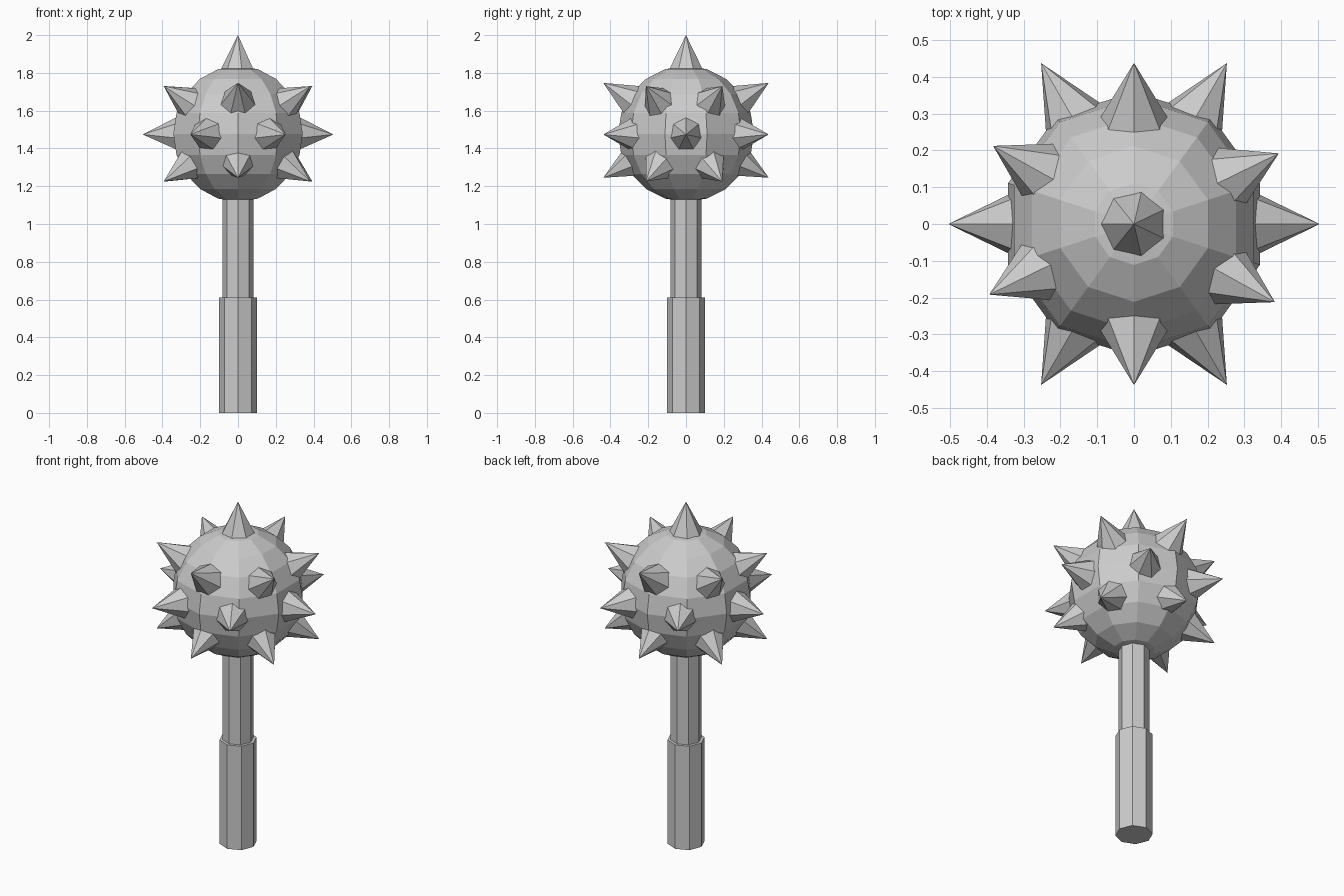
import bpy
from math import cos, sin, radians
from mathutils import Vector

if "Cube" in bpy.data.objects:
    bpy.data.objects.remove(bpy.data.objects["Cube"])

CENTRE = Vector((0, 0, 1.477))


def prism(name, radius, z0, z1):
    bpy.ops.mesh.primitive_cylinder_add(
        vertices=8, radius=radius, depth=z1 - z0, location=(0, 0, (z0 + z1) / 2))
    bpy.context.object.name = name


def spike(name, tip):
    # Seven-sided cone pointing out of the head, its base sunk into the ball
    out = Vector(tip)
    direction = out.normalized()
    length = out.length - 0.29
    bpy.ops.mesh.primitive_cone_add(
        vertices=7, radius1=length * 0.5, radius2=0, depth=length,
        location=CENTRE + direction * (0.29 + length / 2))
    ob = bpy.context.object
    ob.name = name
    ob.rotation_mode = 'QUATERNION'
    ob.rotation_quaternion = direction.to_track_quat('Z', 'Y')
    return ob


# Handle
prism("grip", 0.1, 0, 0.61)
prism("shaft", 0.083, 0.55, 1.2)

# Ball head, vertices on the x axis
bpy.ops.mesh.primitive_uv_sphere_add(
    segments=10, ring_count=10, radius=0.36, location=CENTRE)
bpy.context.object.name = "head"

# Top spike, one base corner towards -x
top = spike("top_spike", (0, 0, 0.523))
top.rotation_mode = 'XYZ'
top.rotation_euler = (0, 0, radians(90))

# Six spikes around the middle
for i in range(6):
    a = radians(60 * i)
    spike(f"middle_spike_{i}", (0.505 * cos(a), 0.505 * sin(a), -0.003))

# Upper and lower rings, set between the middle spikes
for i, deg in enumerate((26, 90, 151, 206, 270, 331)):
    a = radians(deg)
    on_y = deg in (90, 270)
    x, y = 0.438 * cos(a), 0.438 * sin(a)
    spike(f"upper_spike_{i}", (x, y, 0.27 if on_y else 0.253))
    spike(f"lower_spike_{i}", (x, y, -0.232 if on_y else -0.252))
────────────────────────────────────────
__What you need to do__: For each line above that includes the word "context", make a copy of that line.

__Reply__:
    bpy.context.object.name = name
    ob = bpy.context.object
bpy.context.object.name = "head"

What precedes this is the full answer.